I packed up the rest of my gear, my guitar, and then packed up his guitar that was now mine. Still uncomfortable with the whole thing, I told him that I would be the keeper of the guitar for as long as he liked, but that if he ever needed it back, I would be happy to get it back to him. In retrospect I think I said this because I couldn’t bear this kindness and it was some strange kind of self-defense. Then I loaded it in my car and tried to clear out of the church as fast as I could. I noted my discomfort with the whole thing and my increased urgency to vacate the premises. I just had to hurry up and get out of there.
From WA I met up with Taya in Nashville where we participated in a writer’s retreat and marriage conference. Every day was packed with the kind of insight and wisdom that opens up the world to you and puts you back in touch with your own life, and frankly by the end of day two our heads and hearts were full to the rafters. The best part of the week was the marriage conference with Dan Allander – an incredibly wise, and gentle man with a forceful intellect and deep reservoirs of insight. I could write pages and pages of what we experienced and learned from this man, but for now I just want to share one thought he shared which was this: in relationships it isn’t really rejection that we are afraid of, but rather love.
Taya and I talked afterward about how rejection is much easier for us to manage. We know how to deal with rejection and have a thousand different modes we go into when we encounter it: anger, depression, self-righteousness, retreat, tears, the martyr complex, etc. Rejection sets into motion an emotional machine we keep well oiled to counter it. So though rejection isn’t any fun, it’s relatively safe and predictable. We know what to do to defend ourselves.
Extravagant love, however, is another matter altogether and is a force so upsetting and unpredictable that it renders us defenseless against it. We have no idea what to do, it’s chaos to us and it leaves us disarmed and feeling naked. When it comes to us we feel awkward, uncomfortable, self-conscious, and we don’t know what to do with ourselves. The well-oiled machine we use to protect ourselves breaks down before extravagant love.
It’s why most of us prefer God’s rejection over his love. It’s why we choose legalism over grace. Obeying God’s law puts us back in the driver’s seat where we can imagine that we’re in control. We have our list of obligations to check off, and though we know we can’t meet all of the Law’s demands, we still like to feel like the ball is in our court. When we fail, we know what to do: pay our penance by feeling the requisite amount of shame and then vow to try harder the next time. Grace is terrifying because it is completely beyond our control and our efforts to manage it.
I’ve always had a hard time receiving gifts from people, and I always thought it had to do with my fear of feeling indebted – if someone helps I feel like I owe them something. But as Taya and I talked about all this, I thought of Ken’s kindness to me and realized that I didn’t feel one bit of indebtedness to him. In fact he eased the blow when he said “it feels weird, doesn’t it? I know,” implying that someone had given him a guitar (maybe this very one) and he was now paying it forward. Whatever I was feeling when I felt like I had to hurry up and get away from the church and Ken’s presence, it had nothing to do with indebtedness.

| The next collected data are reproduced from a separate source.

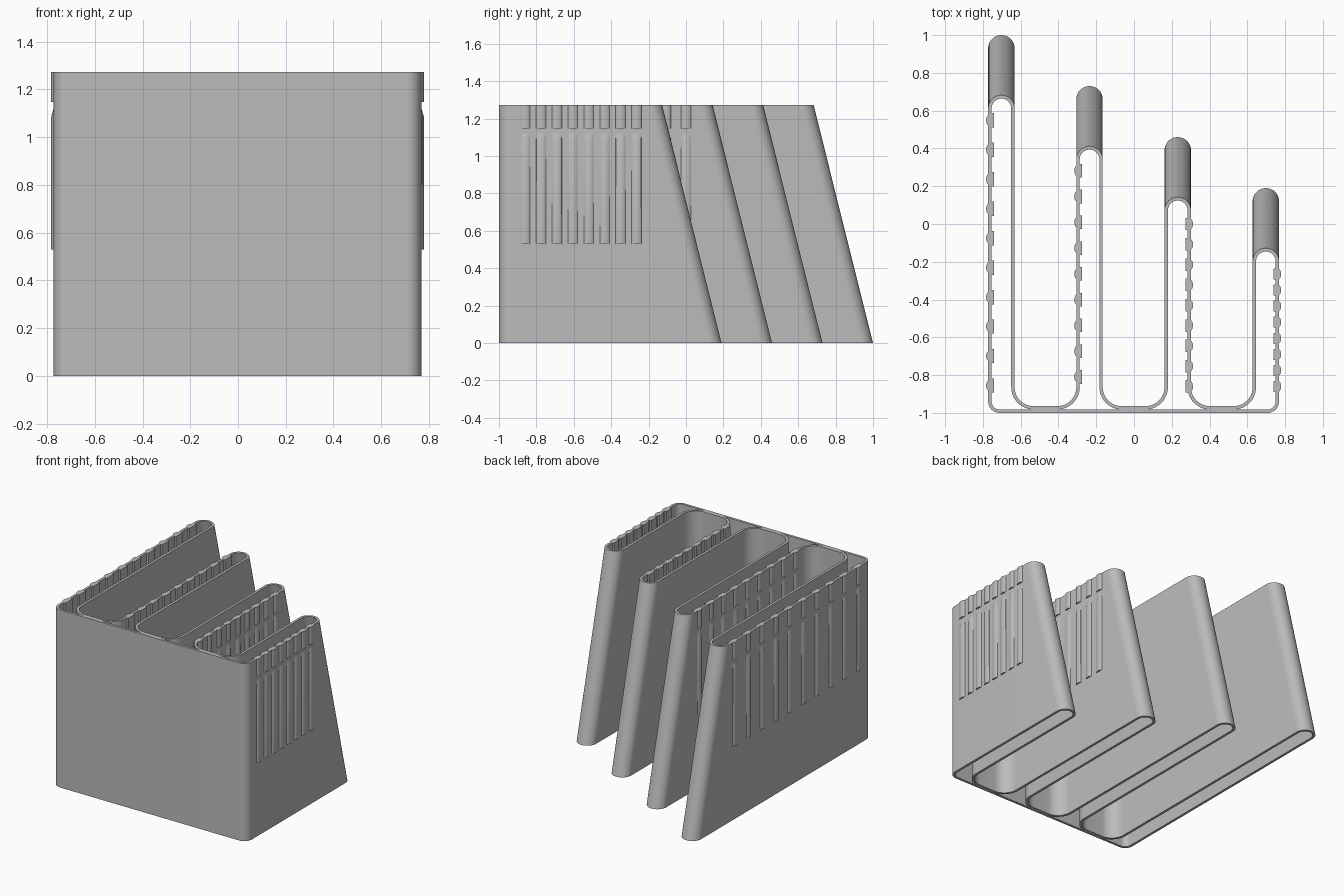
import bpy, bmesh, math

if "Cube" in bpy.data.objects:
    bpy.data.objects.remove(bpy.data.objects["Cube"])

# Main dimensions
H = 1.273            # height
T = 0.018            # wall thickness
R = 0.070            # outer radius of each fin
SHEAR = -0.318       # how far the fin tips lean forward at the top
FINS = [(-0.702, 1.0), (-0.2355, 0.73), (0.2315, 0.46), (0.698, 0.19)]  # centre x, tip y

grey = bpy.data.materials.new("plain grey")
grey.diffuse_color = (0.5, 0.5, 0.5, 1)
grey.use_nodes = True
grey.node_tree.nodes["Principled BSDF"].inputs["Base Color"].default_value = grey.diffuse_color


def finish(bm, name):
    bmesh.ops.recalc_face_normals(bm, faces=bm.faces)
    mesh = bpy.data.meshes.new(name)
    bm.to_mesh(mesh)
    bm.free()
    mesh.materials.append(grey)
    mesh.shade_smooth()
    mesh.set_sharp_from_angle(angle=math.radians(30))
    obj = bpy.data.objects.new(name, mesh)
    bpy.context.collection.objects.link(obj)
    return obj


def arc(cx, cy, r, a0, a1, n, lean=0.0):
    pts = []
    for i in range(n + 1):
        a = math.radians(a0 + (a1 - a0) * i / n)
        pts.append((cx + r * math.cos(a), cy + r * math.sin(a), lean))
    return pts


def offset(path, d):
    """Offset a closed path to its left by d, with mitred corners."""
    out = []
    for i, (x, y, lean) in enumerate(path):
        px, py, _ = path[i - 1]
        nx, ny, _ = path[(i + 1) % len(path)]
        l1, l2 = math.hypot(x - px, y - py), math.hypot(nx - x, ny - y)
        n1 = (-(y - py) / l1, (x - px) / l1)
        n2 = (-(ny - y) / l2, (nx - x) / l2)
        k = d / (1 + n1[0] * n2[0] + n1[1] * n2[1])
        out.append((x + (n1[0] + n2[0]) * k, y + (n1[1] + n2[1]) * k, lean))
    return out


# Centreline of the folded wall: up and around each fin, across each gap, back along the front
rc = R - T / 2               # fin radius on the centreline
ru = 0.1 + T / 2             # gap corner radius
rf = 0.06 - T / 2            # front corner radius
y_gap, y_front = -1 + 1.5 * T, -1 + T / 2
path = []
for i, (cx, tip) in enumerate(FINS):
    path += arc(cx, tip - R, rc, 180, 0, 24, SHEAR)
    if i < len(FINS) - 1:
        path += arc(cx + rc + ru, y_gap + ru, ru, 180, 270, 12)
        path += arc(FINS[i + 1][0] - rc - ru, y_gap + ru, ru, 270, 360, 12)
path += arc(FINS[-1][0] + rc - rf, y_front + rf, rf, 0, -90, 10)
path += arc(FINS[0][0] - rc + rf, y_front + rf, rf, -90, -180, 10)

# Folded wall, lofted from the bottom to the leaning top
bm = bmesh.new()
rings = []
for z in (0, H):
    for d in (T / 2, -T / 2):
        rings.append([bm.verts.new((x, y + lean * z / H, z))
                      for x, y, lean in offset(path, d)])
out0, in0, out1, in1 = rings
n = len(path)
for i in range(n):
    j = (i + 1) % n
    for a, b in ((out0, out1), (out1, in1), (in1, in0), (in0, out0)):
        bm.faces.new((a[i], a[j], b[j], b[i]))
finish(bm, "folded_wall")


def loft(bm, sections):
    loops = [[bm.verts.new(p) for p in s] for s in sections]
    m = len(loops[0])
    for a, b in zip(loops, loops[1:]):
        for i in range(m):
            j = (i + 1) % m
            bm.faces.new((a[i], a[j], b[j], b[i]))
    bm.faces.new(loops[0])
    bm.faces.new(loops[-1])


def bump(wall_x, side, y, z, scale):
    """Rounded outer ridge section, rooted inside the wall."""
    pts = []
    for i in range(9):
        a = math.pi * i / 8
        depth = -0.004 + 0.015 * scale * math.sin(a)
        pts.append((wall_x + side * depth, y - 0.0275 * math.cos(a), z))
    return pts


def pad(wall_x, side, y, w, z):
    """Flat inner backing section."""
    x0, x1 = wall_x - side * 0.005, wall_x - side * 0.030
    return [(x0, y - w, z), (x0, y + w, z), (x1, y + w, z), (x1, y - w, z)]


# Rows of ribs: fin index, side, first y, spacing, count, half width of the backing
ROWS = [(0, -1, -0.855, 0.156, 10, 0.038),
        (1, -1, -0.81, 0.1365, 9, 0.036),
        (2, 1, -0.86, 0.1075, 9, 0.033),
        (3, 1, -0.86, 0.085, 8, 0.029)]
for k, side, y0, step, count, w in ROWS:
    wall_x = FINS[k][0] + side * R
    bm = bmesh.new()
    for i in range(count):
        y = y0 + i * step
        # long lower ridge with a tapered top, short upper ridge, inner backing
        loft(bm, [bump(wall_x, side, y, z, s) for z, s in ((0.53, 1), (1.085, 1), (1.125, 0.2))])
        loft(bm, [bump(wall_x, side, y, z, 1) for z in (1.148, H)])
        loft(bm, [pad(wall_x, side, y, w, z) for z in (0.53, H)])
    finish(bm, f"rib_row_{k + 1}")
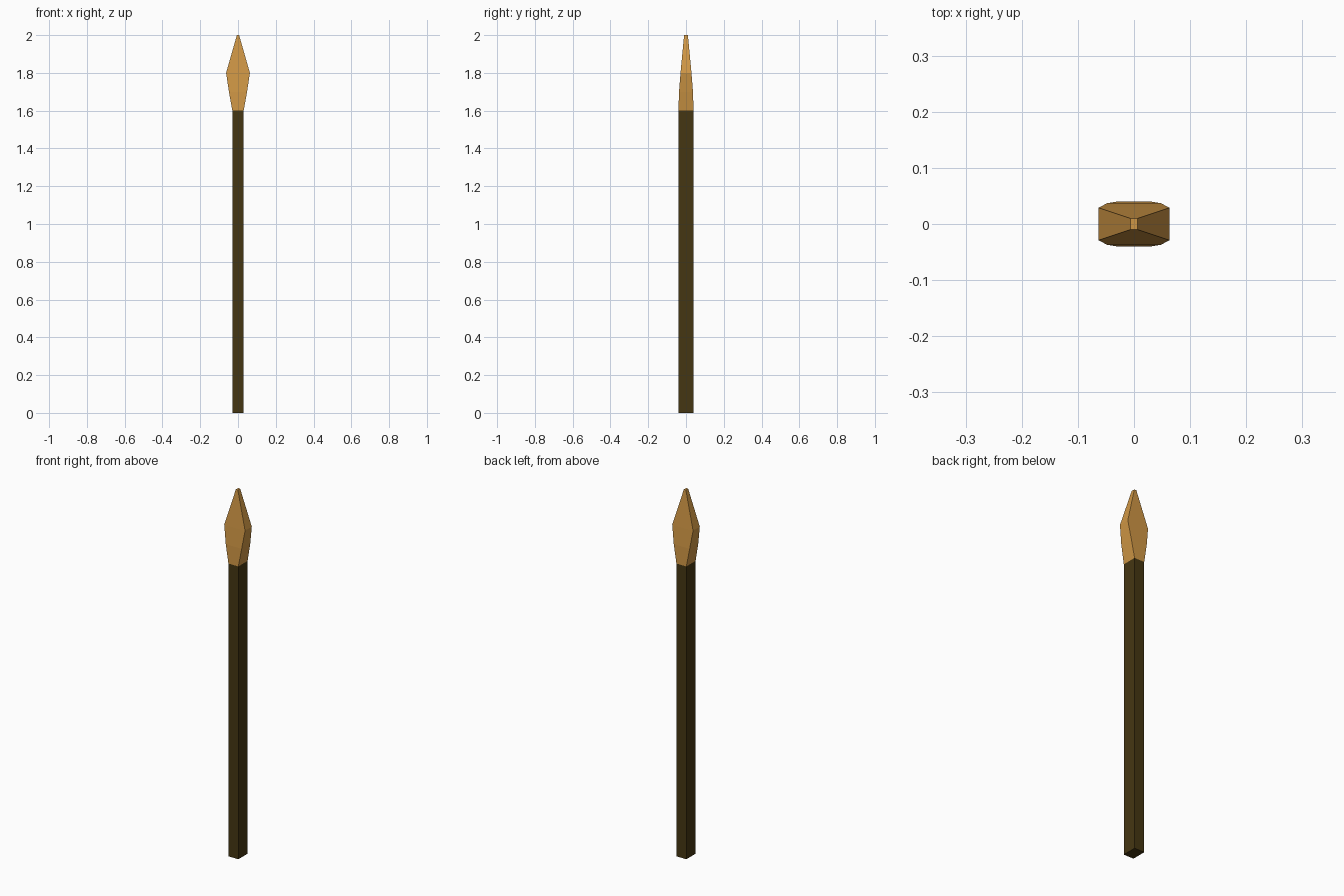
import bpy, bmesh

if "Cube" in bpy.data.objects:
    bpy.data.objects.remove(bpy.data.objects["Cube"])


def material(name, rgb):
    m = bpy.data.materials.new(name)
    m.diffuse_color = (*rgb, 1.0)
    m.use_nodes = True
    m.node_tree.nodes["Principled BSDF"].inputs["Base Color"].default_value = m.diffuse_color
    return m


def loft(name, rings, mat):
    """Stack rectangular rings (half x, half y, z) into a closed solid."""
    bm = bmesh.new()
    loops = [[bm.verts.new((sx * x, sy * y, z))
              for sx, sy in ((-1, -1), (1, -1), (1, 1), (-1, 1))]
             for x, y, z in rings]
    for lo, hi in zip(loops, loops[1:]):
        for i in range(4):
            j = (i + 1) % 4
            bm.faces.new((lo[i], lo[j], hi[j], hi[i]))
    bm.faces.new(loops[0][::-1])
    bm.faces.new(loops[-1])
    bmesh.ops.recalc_face_normals(bm, faces=bm.faces)
    mesh = bpy.data.meshes.new(name)
    bm.to_mesh(mesh)
    bm.free()
    mesh.materials.append(mat)
    obj = bpy.data.objects.new(name, mesh)
    bpy.context.collection.objects.link(obj)
    return obj


# Straight wooden shaft
loft("shaft", [(0.03, 0.04, 0.0), (0.03, 0.04, 1.6)],
     material("dark wood", (0.060, 0.037, 0.006)))

# Faceted point, widening to the shoulder and tapering to a blunt tip
loft("spear_head",
     [(0.03, 0.04, 1.6), (0.048, 0.037, 1.7), (0.063, 0.029, 1.8), (0.006, 0.01, 2.0)],
     material("bronze", (0.63, 0.31, 0.06)))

I think it was extravagant love that I was fleeing from. As usual. And it occurs to me that this is the human story and has been for as long as memory. Starving for love, we seek it out – more often than not in all the wrong places – and then when we find it (or rather it finds us), we are terrified at how naked it makes us feel, how vulnerable – disarmed of our best self-preservation mechanisms. And so we flee.
But it keeps finding us. Thank God.